Hobby Lobby To Shift Health Plan Year To Delay Contraceptive Coverage Requirements

January 11, 2013 — Hobby Lobby will shift the start of its health insurance plan year by several months to delay having to comply with the federal contraceptive coverage rules, the company's attorney announced on Thursday, the AP/Miami Herald reports. Under its previous plan year, the company was supposed to start complying with the rules on Jan. 1 (AP/Miami Herald, 1/10).

The company's conservative Christian owners object to the contraceptive coverage rules because they believe emergency contraception is the equivalent of an abortion.

After the Supreme Court denied the company's request for an emergency injunction to block enforcement of the rules, attorneys for Hobby Lobby and its sister company, Mardel, announced that the businesses would defy the rules by refusing to provide coverage for EC. The companies were set to face fines of up to $1.3 million per day as of Jan. 1 for not complying (Women's Health Policy Report, 1/3).

A company representative declined to specify when the employer's new plan year will begin (Bailey, The Oklahoman, 1/10).

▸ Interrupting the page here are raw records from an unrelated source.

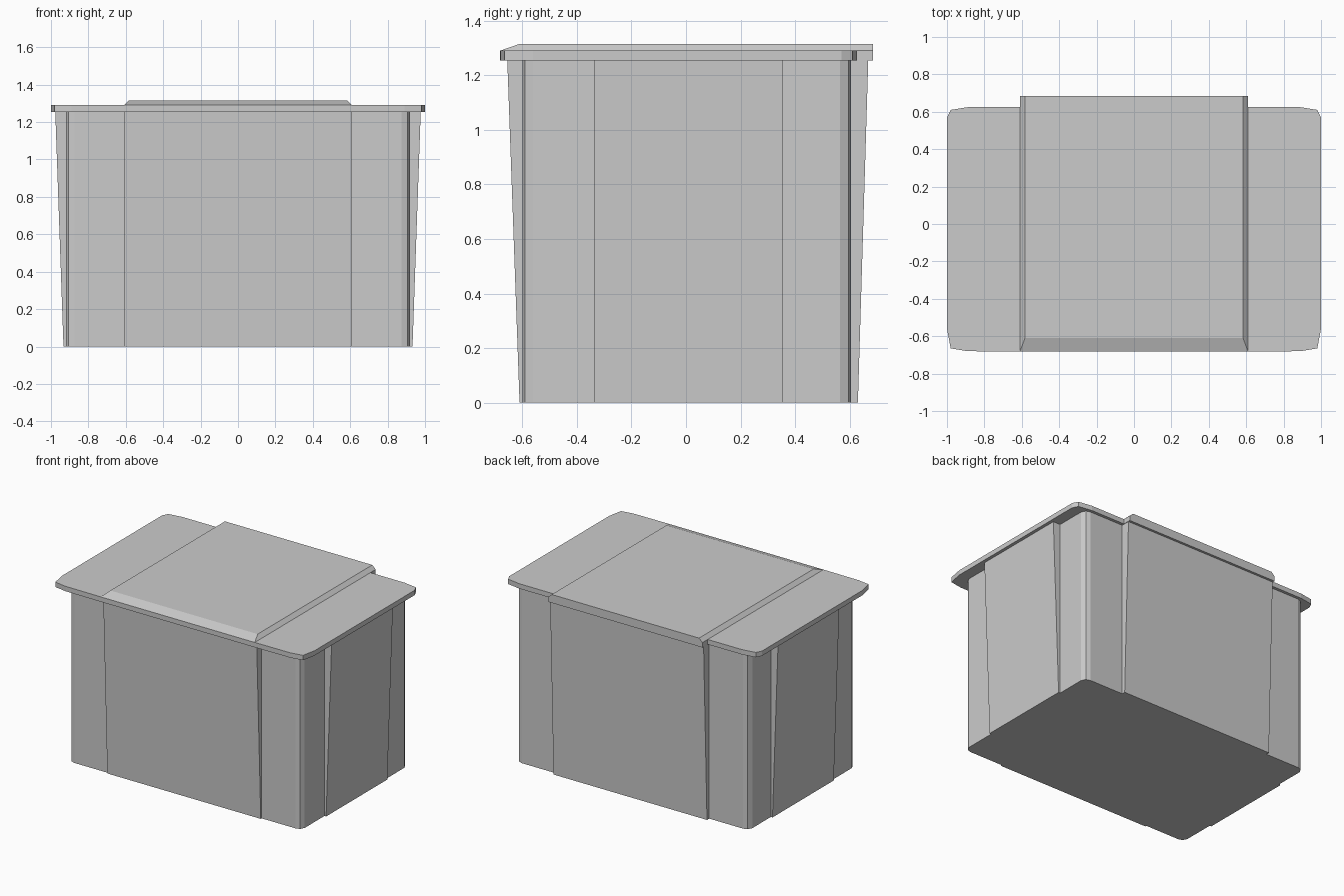
import bpy
import bmesh

cube = bpy.data.objects.get("Cube")
if cube:
    bpy.data.objects.remove(cube, do_unlink=True)

grey = bpy.data.materials.new("grey_plastic")
grey.use_nodes = True
color = (0.6, 0.6, 0.6, 1)
grey.diffuse_color = color
grey.node_tree.nodes["Principled BSDF"].inputs["Base Color"].default_value = color

RIM = 1.255      # height of the box rim
LID_TOP = 1.29   # height of the flat lid wings
RIDGE = 1.315    # height of the raised lid centre


def loft(name, rings):
    """Join matching outlines with walls and close both ends."""
    bm = bmesh.new()
    loops = [[bm.verts.new(p) for p in ring] for ring in rings]
    n = len(loops[0])
    for low, high in zip(loops, loops[1:]):
        for i in range(n):
            j = (i + 1) % n
            bm.faces.new((low[i], low[j], high[j], high[i]))
    bm.faces.new(loops[0][::-1])
    bm.faces.new(loops[-1])
    bmesh.ops.recalc_face_normals(bm, faces=bm.faces)
    mesh = bpy.data.meshes.new(name)
    bm.to_mesh(mesh)
    bm.free()
    mesh.materials.append(grey)
    obj = bpy.data.objects.new(name, mesh)
    bpy.context.collection.objects.link(obj)
    return obj


def mirror_outline(half):
    """Complete a right-hand outline, listed front to back."""
    return half + [(-x, y) for x, y in reversed(half)]


# Box: straight chamfered corners, four raised panels flaring to the rim
def box_ring(z, front, side, back):
    half = [(0.607, front), (0.607, -0.6),
            (0.875, -0.6), (0.905, -0.59), (0.92, -0.56), (0.92, -0.337),
            (side, -0.337), (side, 0.355),
            (0.92, 0.355), (0.92, 0.565), (0.905, 0.595), (0.875, 0.605),
            (0.607, 0.605), (0.607, back)]
    return [(x, y, z) for x, y in mirror_outline(half)]


loft("box", [box_ring(0, -0.61, 0.933, 0.63),
             box_ring(RIM, -0.655, 0.977, 0.668)])

# Lid plate: rounded wings and a centre tab overhanging the back
lid_half = [(0.61, -0.682), (0.89, -0.68), (0.98, -0.665), (1, -0.56),
            (1, 0.57), (0.98, 0.61), (0.88, 0.626),
            (0.61, 0.626), (0.61, 0.685)]
loft("lid", [[(x, y, z) for x, y in mirror_outline(lid_half)]
             for z in (RIM, LID_TOP)])

# Raised lid centre: sloped sides and front, upright back
loft("lid_ridge", [
    [(x, y, z) for x, y in mirror_outline([(w, front), (w, 0.685)])]
    for w, front, z in ((0.61, -0.682, LID_TOP), (0.583, -0.61, RIDGE))])
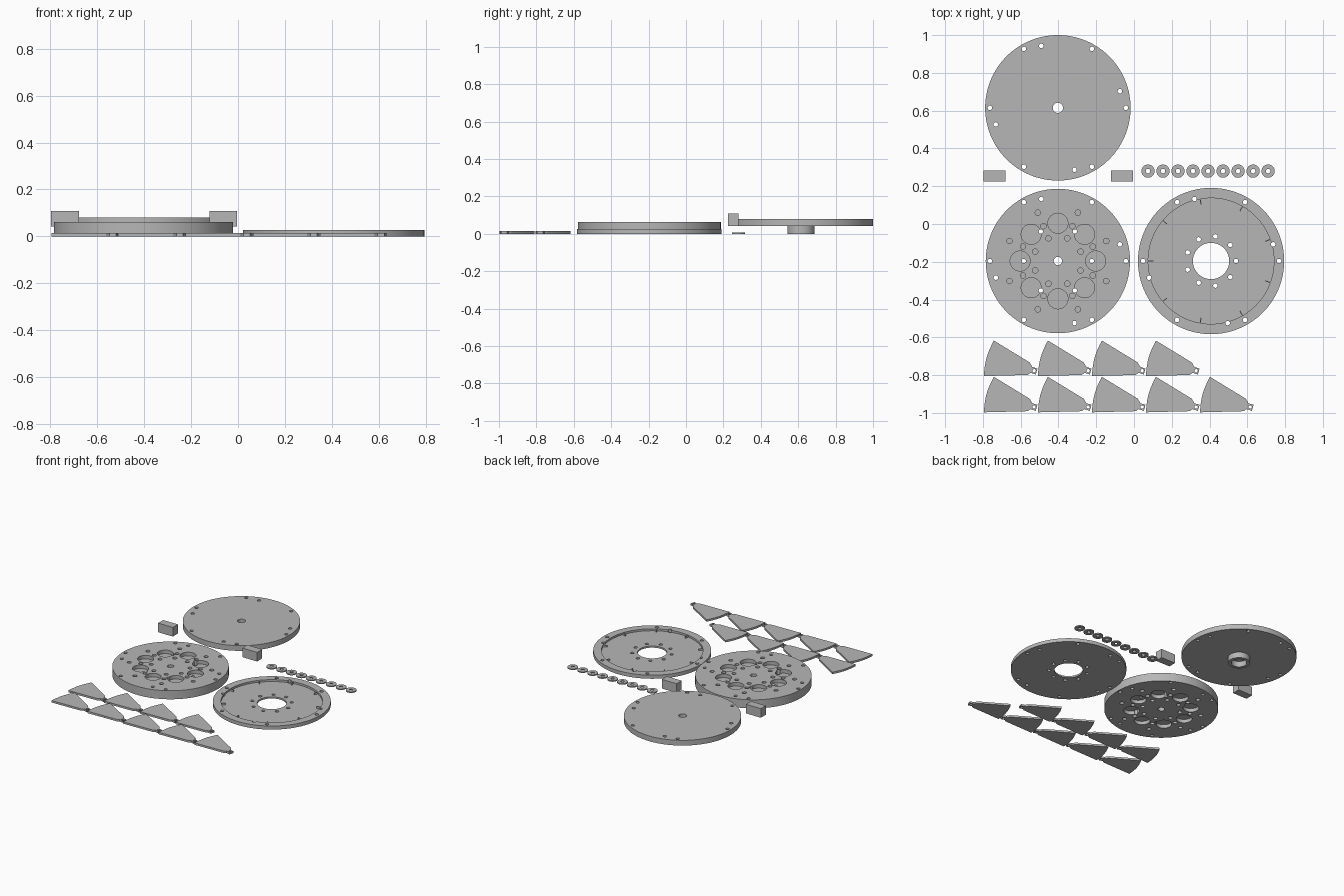
import bpy, bmesh
from math import sin, cos, radians, pi
from mathutils import Matrix, Vector

if "Cube" in bpy.data.objects:
    bpy.data.objects.remove(bpy.data.objects["Cube"], do_unlink=True)

GREY = (0.47, 0.47, 0.47, 1)
mat = bpy.data.materials.new("plain grey")
mat.use_nodes = True
mat.diffuse_color = GREY
mat.node_tree.nodes["Principled BSDF"].inputs["Base Color"].default_value = GREY


def to_object(name, bm):
    bmesh.ops.recalc_face_normals(bm, faces=bm.faces)
    mesh = bpy.data.meshes.new(name)
    bm.to_mesh(mesh)
    bm.free()
    mesh.materials.append(mat)
    ob = bpy.data.objects.new(name, mesh)
    bpy.context.collection.objects.link(ob)
    return ob


def cylinders(name, spots, r, z0, z1, seg=20):
    """One object holding an upright cylinder at each (x, y) spot."""
    bm = bmesh.new()
    for x, y in spots:
        bmesh.ops.create_cone(bm, cap_ends=True, segments=seg, radius1=r, radius2=r,
                              depth=z1 - z0,
                              matrix=Matrix.Translation((x, y, (z0 + z1) / 2)))
    return to_object(name, bm)


def activate(ob):
    bpy.ops.object.select_all(action='DESELECT')
    ob.select_set(True)
    bpy.context.view_layer.objects.active = ob


def cut(ob, spots, r, z0, z1, seg=20):
    cutter = cylinders("cutter", spots, r, z0, z1, seg)
    cutter.hide_render = True
    mod = ob.modifiers.new("cut", 'BOOLEAN')
    mod.operation, mod.solver, mod.object = 'DIFFERENCE', 'EXACT', cutter
    activate(ob)
    bpy.ops.object.modifier_apply(modifier=mod.name)
    bpy.data.objects.remove(cutter, do_unlink=True)


def finish(ob):
    activate(ob)
    bpy.ops.object.shade_smooth_by_angle(angle=radians(30))


def ring(c, r, n, start=0):
    angles = [radians(start + 360 * k / n) for k in range(n)]
    return [(c[0] + r * cos(a), c[1] + r * sin(a)) for a in angles]


def screw_holes(ob, c):
    cut(ob, ring(c, 0.36, 6) + ring(c, 0.34, 4, 15), 0.012, -0.1, 0.2)


# Cover disc with its hub underneath
C = (-0.403, 0.615)
cover = cylinders("cover_disc", [C], 0.385, 0.042, 0.08, 128)
cut(cover, [C], 0.027, -0.1, 0.2, 32)
screw_holes(cover, C)
finish(cover)
hub = cylinders("cover_hub", [C], 0.073, 0, 0.042, 64)
cut(hub, [C], 0.052, -0.1, 0.2, 64)
finish(hub)

# Magnet disc: pockets on both faces with a thin web between
C = (-0.403, -0.196)
body = cylinders("pocket_disc", [C], 0.382, 0, 0.062, 128)
pins = [p for r in (0.13, 0.2, 0.277) for p in ring(C, r, 8, 22.5)]
for z0, z1 in ((-0.1, 0.026), (0.036, 0.2)):
    cut(body, ring(C, 0.2, 8), 0.053, z0, z1, 48)
    cut(body, pins, 0.0145, z0, z1)
cut(body, ring(C, 0.18, 6) , 0.0115, -0.1, 0.2)
cut(body, [C], 0.022, -0.1, 0.2, 32)
screw_holes(body, C)
finish(body)

# Recessed base disc
C = (0.408, -0.196)
base = cylinders("base_disc", [C], 0.387, 0, 0.026, 128)
cut(base, [C], 0.333, 0.012, 0.2, 128)
cut(base, [C], 0.096, -0.1, 0.2, 64)
cut(base, ring(C, 0.132, 9), 0.012, -0.1, 0.2)
screw_holes(base, C)
finish(base)

# Small radial stops inside the base rim
bm = bmesh.new()
for k in range(9):
    turn = Matrix.Rotation(radians(20 + 40 * k), 4, 'Z')
    place = (Matrix.Translation((C[0], C[1], 0.018)) @ turn
             @ Matrix.Translation((0.32, 0, 0)) @ Matrix.Diagonal((0.03, 0.005, 0.014, 1)))
    bmesh.ops.create_cube(bm, size=1, matrix=place)
to_object("base_stops", bm)

# Two loose blocks
for name, x in (("right_block", -0.738), ("left_block", -0.063)):
    bm = bmesh.new()
    bmesh.ops.create_cube(bm, size=1, matrix=Matrix.Translation((x, 0.253, 0.075))
                          @ Matrix.Diagonal((0.118, 0.058, 0.066, 1)))
    to_object(name, bm)

# Row of washers
spots = [(0.074 + 0.0795 * k, 0.28) for k in range(9)]
washers = cylinders("washers", spots, 0.035, 0, 0.008, 32)
cut(washers, spots, 0.012, -0.1, 0.2)
finish(washers)

# Shutter blades: curved outer edge, straight sides, tab with pin hole
low, high = Vector((-0.265, -0.03)), Vector((-0.212, 0.158))
bulge = Vector((-0.012, 0.004))
outline = [low.lerp(high, t / 8) + bulge * sin(pi * t / 8) for t in range(9)]
outline += [Vector(p) for p in ((-0.022, 0.042), (-0.008, 0.018), (0.019, 0.010),
                                (0.010, -0.022), (-0.018, -0.013), (-0.033, -0.024))]
pivots = [(-0.53 + 0.286 * k, -0.967) for k in range(5)]
pivots += [(-0.53 + 0.286 * k, -0.775) for k in range(4)]
for i, (x, y) in enumerate(pivots):
    bm = bmesh.new()
    face = bm.faces.new([bm.verts.new((x + p.x, y + p.y, 0)) for p in outline])
    top = bmesh.ops.extrude_face_region(bm, geom=[face])["geom"]
    bmesh.ops.translate(bm, vec=(0, 0, 0.014),
                        verts=[v for v in top if isinstance(v, bmesh.types.BMVert)])
    blade = to_object(f"blade_{i + 1}", bm)
    cut(blade, [(x + 0.001, y - 0.002)], 0.009, -0.1, 0.2, 16)
    finish(blade)
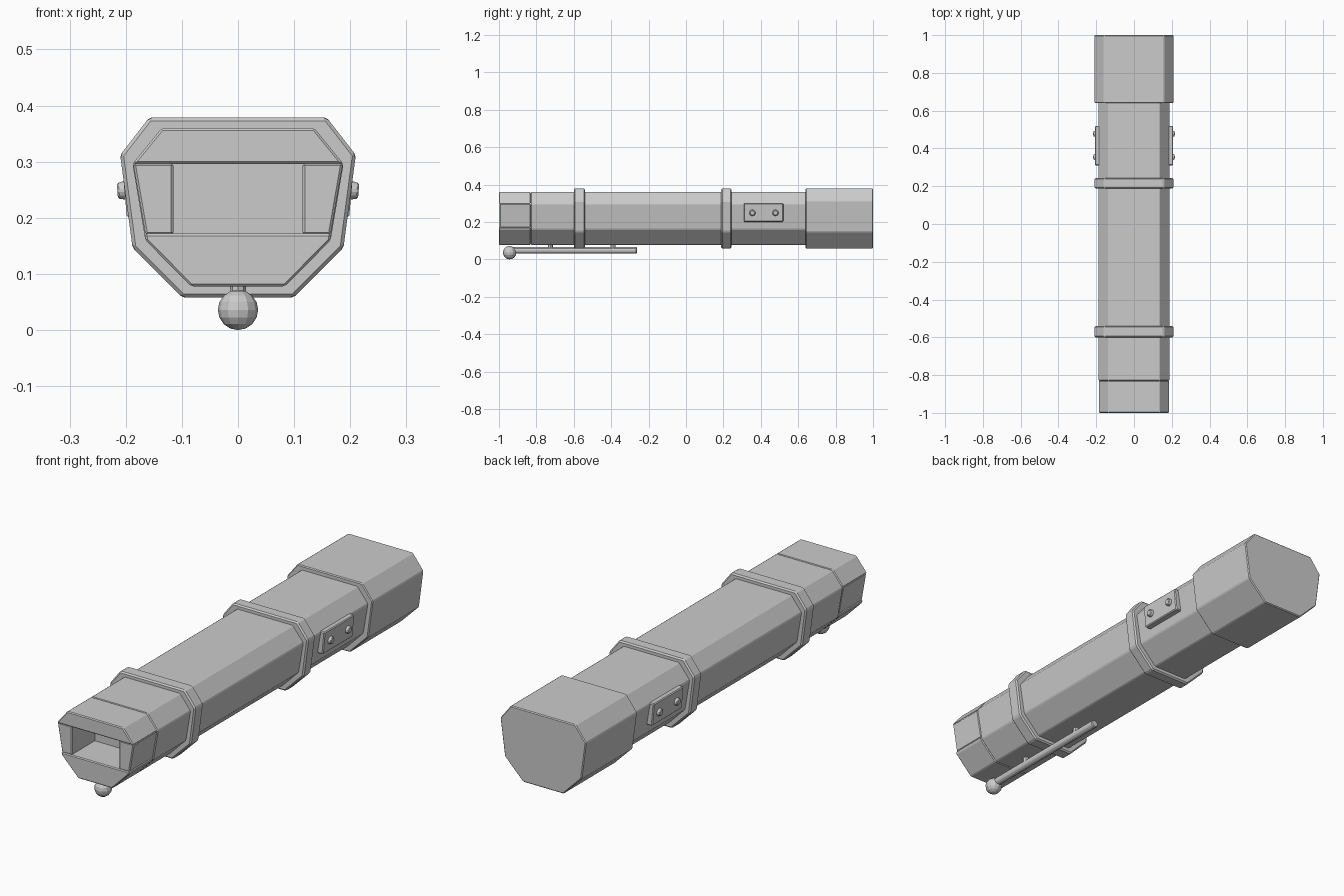
import bpy, bmesh, math
from mathutils import Matrix, Vector

if "Cube" in bpy.data.objects:
    bpy.data.objects.remove(bpy.data.objects["Cube"])

BODY = [(.136, .36), (.188, .296), (.165, .160), (.084, .078)]
OUTER = [(.158, .379), (.21, .312), (.188, .147), (.099, .058)]


def finish(name, bm, bevel=0.0):
    bmesh.ops.recalc_face_normals(bm, faces=bm.faces[:])
    mesh = bpy.data.meshes.new(name)
    bm.to_mesh(mesh)
    bm.free()
    ob = bpy.data.objects.new(name, mesh)
    bpy.context.collection.objects.link(ob)
    if bevel:
        m = ob.modifiers.new("bevel", 'BEVEL')
        m.width = bevel
        m.segments = 1
        m.limit_method = 'ANGLE'
        m.angle_limit = math.radians(25)
    return ob


def prism(name, points, y0, y1, bevel=.004):
    """Extrude an x/z outline from y0 to y1."""
    bm = bmesh.new()
    a = [bm.verts.new((x, y0, z)) for x, z in points]
    b = [bm.verts.new((x, y1, z)) for x, z in points]
    bm.faces.new(a)
    bm.faces.new(b[::-1])
    n = len(points)
    for i in range(n):
        bm.faces.new((a[i], a[(i + 1) % n], b[(i + 1) % n], b[i]))
    return finish(name, bm, bevel)


def mirrored(half):
    return half + [(-x, z) for x, z in reversed(half)]


def cylinder(name, start, end, radius, end_radius=None, sides=8, bevel=0.0):
    start, end = Vector(start), Vector(end)
    d = end - start
    bm = bmesh.new()
    bmesh.ops.create_cone(
        bm, cap_ends=True, segments=sides, radius1=radius,
        radius2=radius if end_radius is None else end_radius, depth=d.length,
        matrix=Matrix.Translation((start + end) / 2) @ d.to_track_quat('Z', 'Y').to_matrix().to_4x4())
    return finish(name, bm, bevel)


# Main tube and back cap
prism("body_tube", mirrored(BODY), -.83, .66)
prism("back_cap", mirrored(OUTER), .64, 1)

# Clamping rings
for i, (y0, y1) in enumerate([(-.60, -.54), (.188, .243)]):
    prism(f"clamp_ring_{i + 1}", mirrored(OUTER), y0, y1, .006)

# Nose around the rectangular opening
prism("nose_top", mirrored([BODY[0], BODY[1]]), -1, -.83)
prism("nose_bottom", mirrored([(.166, .172), BODY[2], BODY[3]]), -1, -.83)
for side, s in (("right", 1), ("left", -1)):
    prism(f"nose_cheek_{side}",
          [(s * .115, .297), (s * .187, .297), (s * .165, .17), (s * .115, .17)],
          -.996, -.83)

# Side plates with two rivets each
for side, s in (("right", 1), ("left", -1)):
    prism(f"side_plate_{side}",
          [(s * .165, .2), (s * .198, .2), (s * .207, .3), (s * .165, .3)], .31, .52)
    for i, y in enumerate((.355, .478)):
        cylinder(f"rivet_{side}_{i + 1}", (s * .19, y, .25), (s * .215, y, .248),
                 .02, .015, 8, .003)

# Handle rod below, with its pegs and ball end
cylinder("handle_rod", (0, -.94, .048), (0, -.262, .048), .018, sides=10, bevel=.004)
for i, y in enumerate((-.725, -.39)):
    cylinder(f"rod_peg_{i + 1}", (0, y, .05), (0, y, .085), .014)
bm = bmesh.new()
bmesh.ops.create_uvsphere(bm, u_segments=12, v_segments=8, radius=.036,
                          matrix=Matrix.Translation((0, -.943, .036)))
finish("rod_ball", bm)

Va. AG Cuccinelli Suggests Contraception Opponents 'Go To Jail'

Virginia Attorney General Ken Cuccinelli (R) during an interview with a conservative radio host on Wednesday said opponents of the contraceptive coverage rules should be willing to fight the requirement by going "to jail," the AP/Washington Post reports (AP/Washington Post, 1/10).

Cuccinelli -- who is Catholic and supports Hobby Lobby's lawsuit -- said, "Abraham Lincoln has many good quotes, but one of them is 'the best way to get rid of a bad law is to enforce it vigorously,'" adding that enforcement of the contraceptive requirements will be "an example of what tyranny means."

Cuccinelli recalled an exchange with his local bishop, who said he was willing to go to jail over the rules. "I said, 'Bishop, don't take this personally: You need to go to jail,'" Cuccinelli said. He continued, "What I mean by that is, people need to see it play out all the way to its logical conclusion" (Burns, Politico, 1/10).